WORK TO COMPLETE → Retype, word for word, every line from the one holding "power = lambda" through the one holding "me.materials.append(m)" in the entries below, both included, and only those lines.

TASK MATERIAL →
= = =

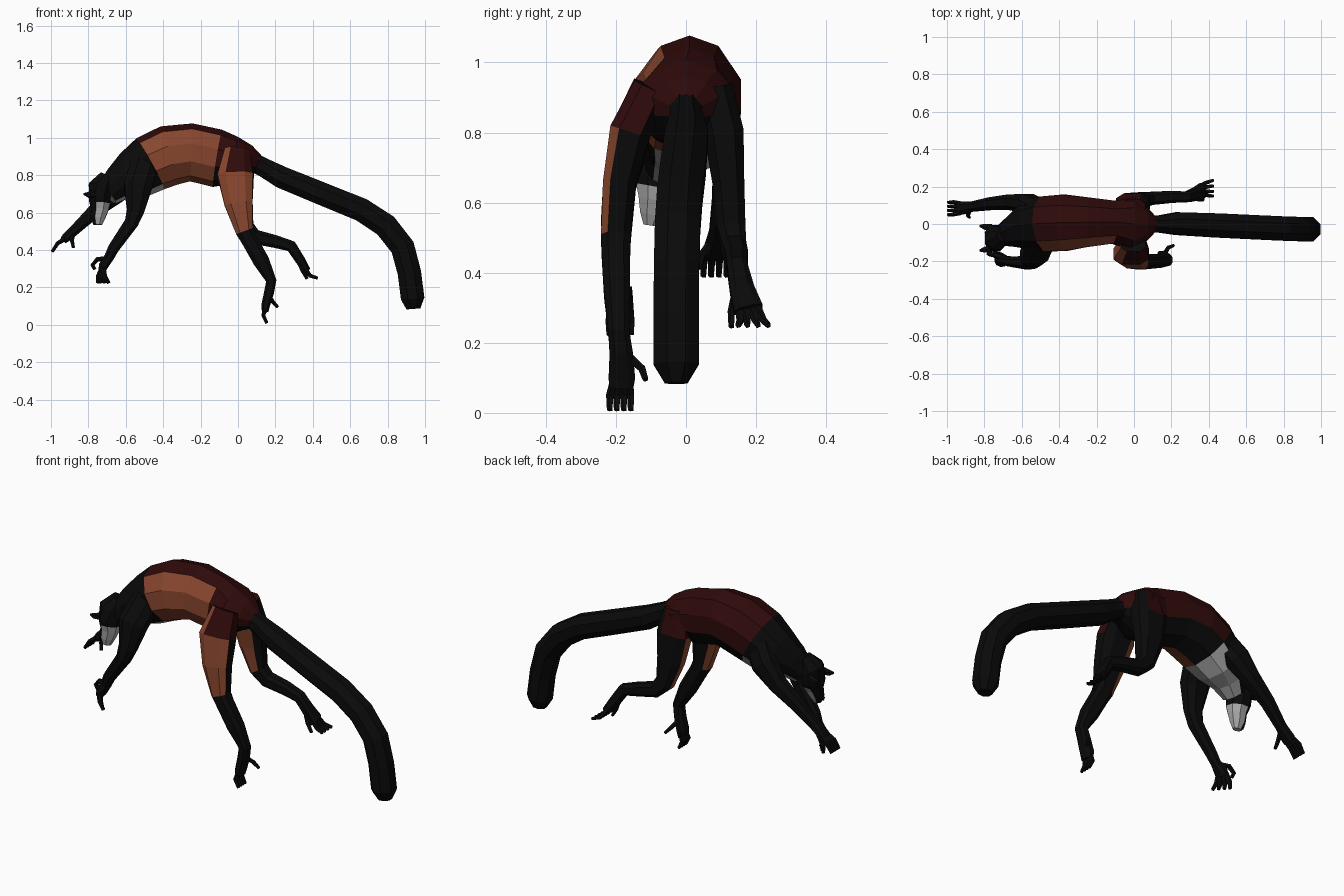
import bpy, bmesh, math
from mathutils import Vector

# --- colours ---
def mat(name, r, g, b):
    m = bpy.data.materials.new(name)
    m.diffuse_color = (r, g, b, 1)
    return m

MATS = [mat("black fur", .003, .003, .003), mat("dark red fur", .028, .003, .003),
        mat("orange fur", .25, .062, .027), mat("pale grey fur", .42, .42, .42)]
BLACK, RED, ORANGE, GREY = range(4)


def tube(name, rings, sides=8, rule=None, bm=None, square=1.0):
    """Loft elliptical rings (x, y, z, half width, half depth) along a path."""
    own = bm is None
    if own:
        bm = bmesh.new()
    pts = [Vector(r[:3]) for r in rings]
    power = lambda v: math.copysign(abs(v) ** square, v)
    loops = []
    for i, r in enumerate(rings):
        a, b = pts[max(i - 1, 0)], pts[min(i + 1, len(pts) - 1)]
        if 0 < i < len(pts) - 1:
            t = ((pts[i] - a).normalized() + (b - pts[i]).normalized()).normalized()
        else:
            t = (b - a).normalized()
        side = Vector((0, 1, 0))
        side = (side - t * side.dot(t)).normalized()
        up = t.cross(side)
        loop = []
        for k in range(sides):
            ang = 2 * math.pi * (k + .5) / sides
            loop.append(bm.verts.new(pts[i] + side * r[3] * power(math.cos(ang))
                                     + up * r[4] * power(math.sin(ang))))
        loops.append(loop)
    for p, q in zip(loops, loops[1:]):
        for k in range(sides):
            n = (k + 1) % sides
            bm.faces.new((p[k], p[n], q[n], q[k]))
    bm.faces.new(loops[0][::-1])
    bm.faces.new(loops[-1])
    if own:
        finish(name, bm, rule)


def finish(name, bm, rule=None):
    bmesh.ops.recalc_face_normals(bm, faces=bm.faces)
    bm.normal_update()
    if rule:
        for f in bm.faces:
            f.material_index = rule(f.calc_center_median(), f.normal)
    me = bpy.data.meshes.new(name)
    bm.to_mesh(me)
    bm.free()
    for m in MATS:
        me.materials.append(m)
    bpy.context.collection.objects.link(bpy.data.objects.new(name, me))


def digits(name, chains, r=.0125):
    """Fingers or toes as thin tapered tubes, one chain of points each."""
    bm = bmesh.new()
    for c in chains:
        n = len(c) - 1
        tube(name, [(*p, r * (1.1 - .4 * i / n), r * (1.1 - .4 * i / n)) for i, p in enumerate(c)], 5, None, bm)
    finish(name, bm)


# --- torso: arched back, black shoulders in front of a slanted line ---
def torso_rule(c, n):
    shoulder = -.83 * (c.x + .47) - .55 * (c.z - .86) > 0
    if c.x < -.4 and n.z < -.45 and n.y > -.45 and c.z < .8:
        return GREY
    if shoulder:
        return BLACK
    if c.x > -.08:
        return RED if n.z > -.5 else BLACK
    if n.z > .72:
        return RED
    if n.y > .3:
        return RED if n.z > -.25 else BLACK
    return ORANGE

tube("torso", [(.11, 0, .86, .045, .05), (.06, 0, .875, .10, .085), (-.01, 0, .88, .15, .125),
               (-.11, .01, .89, .12, .155), (-.25, .01, .922, .14, .155), (-.37, .007, .905, .158, .162),
               (-.47, 0, .86, .155, .155), (-.56, -.01, .80, .135, .135), (-.64, -.04, .755, .09, .095),
               (-.70, -.06, .70, .06, .07)], 10, torso_rule)

# --- head, hanging nose-down ---
def head_rule(c, n):
    return GREY if c.z < .645 and n.x > -.55 else BLACK

tube("head", [(-.70, -.055, .79, .04, .045), (-.735, -.07, .735, .072, .07), (-.74, -.08, .67, .074, .062),
              (-.738, -.085, .645, .064, .058), (-.74, -.09, .615, .05, .05), (-.75, -.098, .57, .036, .042),
              (-.75, -.103, .535, .02, .025)], 8, head_rule)
for label, y, s in (("right", -.132, -1), ("left", -.02, 1)):
    tube("ear_" + label, [(-.765, y, .70, .024, .022), (-.80, y + s * .006, .695, .018, .016),
                          (-.825, y + s * .01, .70, .006, .005)], 6)
tube("nose", [(-.765, -.1, .58, .016, .014), (-.785, -.103, .56, .012, .012), (-.785, -.103, .55, .006, .006)], 6)

# --- tail ---
tube("tail", [(.04, 0, .89, .05, .055), (.14, 0, .84, .05, .055), (.23, .002, .79, .066, .064),
              (.45, -.008, .70, .07, .066), (.66, -.018, .615, .07, .068), (.79, -.024, .53, .07, .07),
              (.88, -.027, .415, .07, .07), (.916, -.028, .28, .07, .068), (.934, -.028, .14, .07, .068),
              (.938, -.028, .085, .035, .04)], 8)

# --- hind legs: orange in front, black behind ---
def right_leg_rule(c, n):
    if c.z > .80 and c.x > -.01:
        return RED if n.y < .3 else BLACK
    if c.z < .49 or c.x > .075:
        return BLACK
    if n.y > .5:
        return ORANGE if n.x < -.2 else BLACK
    return ORANGE if n.x < .4 or n.y < -.5 else BLACK

def left_leg_rule(c, n):
    if c.z > .84 and n.x < .3:
        return RED
    return ORANGE if c.z > .49 and c.x < .055 and n.y < .25 and n.x < .6 else BLACK

tube("hind_leg_right", [(-.005, -.10, .93, .055, .07), (-.015, -.16, .80, .062, .1), (.003, -.19, .65, .05, .08),
                        (.035, -.2, .50, .045, .05), (.06, -.2, .455, .043, .046), (.125, -.197, .34, .039, .046),
                        (.178, -.192, .235, .032, .029), (.165, -.185, .17, .035, .028),
                        (.147, -.183, .10, .04, .024), (.145, -.185, .07, .036, .018)],
     8, right_leg_rule, square=.7)
digits("toes_right", [[(.147, -.183 + d * .7, .09), (.135, -.187 + d, .05), (.155, -.187 + d, .008)]
                      for d in (-.03, -.01, .01, .03)]
       + [[(.16, -.165, .16), (.185, -.125, .125), (.212, -.115, .095)]])

tube("hind_leg_left", [(-.005, .08, .93, .055, .07), (-.005, .108, .80, .06, .095), (.008, .122, .65, .047, .075),
                       (.04, .13, .52, .042, .05), (.09, .137, .47, .037, .042), (.2, .145, .445, .034, .036),
                       (.285, .145, .42, .03, .032), (.33, .16, .35, .037, .028),
                       (.365, .178, .295, .044, .022)], 8, left_leg_rule, square=.7)
digits("toes_left", [[(.355, .176 + d * .7, .305), (.385, .185 + d, .263), (.425, .188 + d * 1.3, .25)]
                     for d in (-.03, -.01, .013, .036)]
       + [[(.32, .145, .35), (.345, .13, .29), (.37, .13, .245)]])

# --- front legs ---
tube("front_leg_right", [(-.50, -.09, .86, .06, .08), (-.535, -.17, .74, .06, .08), (-.548, -.2, .61, .042, .05),
                         (-.57, -.207, .545, .038, .04), (-.665, -.2, .41, .028, .032),
                         (-.69, -.193, .36, .025, .028), (-.72, -.187, .315, .038, .027),
                         (-.728, -.187, .29, .034, .02)], 8, square=.85)
digits("fingers_right", [[(-.722, -.187 + d * .8, .31), (-.73 - d * .6, -.187 + d, .26), (-.72 - d, -.187 + d, .222)]
                         for d in (-.03, -.01, .01, .03)]
       + [[(-.7, -.18, .35), (-.75, -.165, .352), (-.778, -.16, .32), (-.765, -.16, .295)]], .014)

tube("front_leg_left", [(-.50, .07, .87, .06, .08), (-.57, .11, .78, .055, .078), (-.66, .117, .69, .044, .053),
                        (-.77, .108, .605, .036, .04), (-.87, .092, .51, .028, .03),
                        (-.92, .086, .465, .038, .026), (-.935, .085, .45, .036, .02)], 8, square=.85)
digits("fingers_left", [[(-.925, .085 + d * .8, .46), (-.965, .085 + d * 1.1, .435), (-.994, .083 + d * 1.1, .39)]
                        for d in (-.03, -.01, .01, .03)]
       + [[(-.88, .08, .495), (-.888, .045, .45), (-.88, .035, .412)]])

= = =

ANSWER FOR THIS EXERCISE →
    power = lambda v: math.copysign(abs(v) ** square, v)
    loops = []
    for i, r in enumerate(rings):
        a, b = pts[max(i - 1, 0)], pts[min(i + 1, len(pts) - 1)]
        if 0 < i < len(pts) - 1:
            t = ((pts[i] - a).normalized() + (b - pts[i]).normalized()).normalized()
        else:
            t = (b - a).normalized()
        side = Vector((0, 1, 0))
        side = (side - t * side.dot(t)).normalized()
        up = t.cross(side)
        loop = []
        for k in range(sides):
            ang = 2 * math.pi * (k + .5) / sides
            loop.append(bm.verts.new(pts[i] + side * r[3] * power(math.cos(ang))
                                     + up * r[4] * power(math.sin(ang))))
        loops.append(loop)
    for p, q in zip(loops, loops[1:]):
        for k in range(sides):
            n = (k + 1) % sides
            bm.faces.new((p[k], p[n], q[n], q[k]))
    bm.faces.new(loops[0][::-1])
    bm.faces.new(loops[-1])
    if own:
        finish(name, bm, rule)


def finish(name, bm, rule=None):
    bmesh.ops.recalc_face_normals(bm, faces=bm.faces)
    bm.normal_update()
    if rule:
        for f in bm.faces:
            f.material_index = rule(f.calc_center_median(), f.normal)
    me = bpy.data.meshes.new(name)
    bm.to_mesh(me)
    bm.free()
    for m in MATS:
        me.materials.append(m)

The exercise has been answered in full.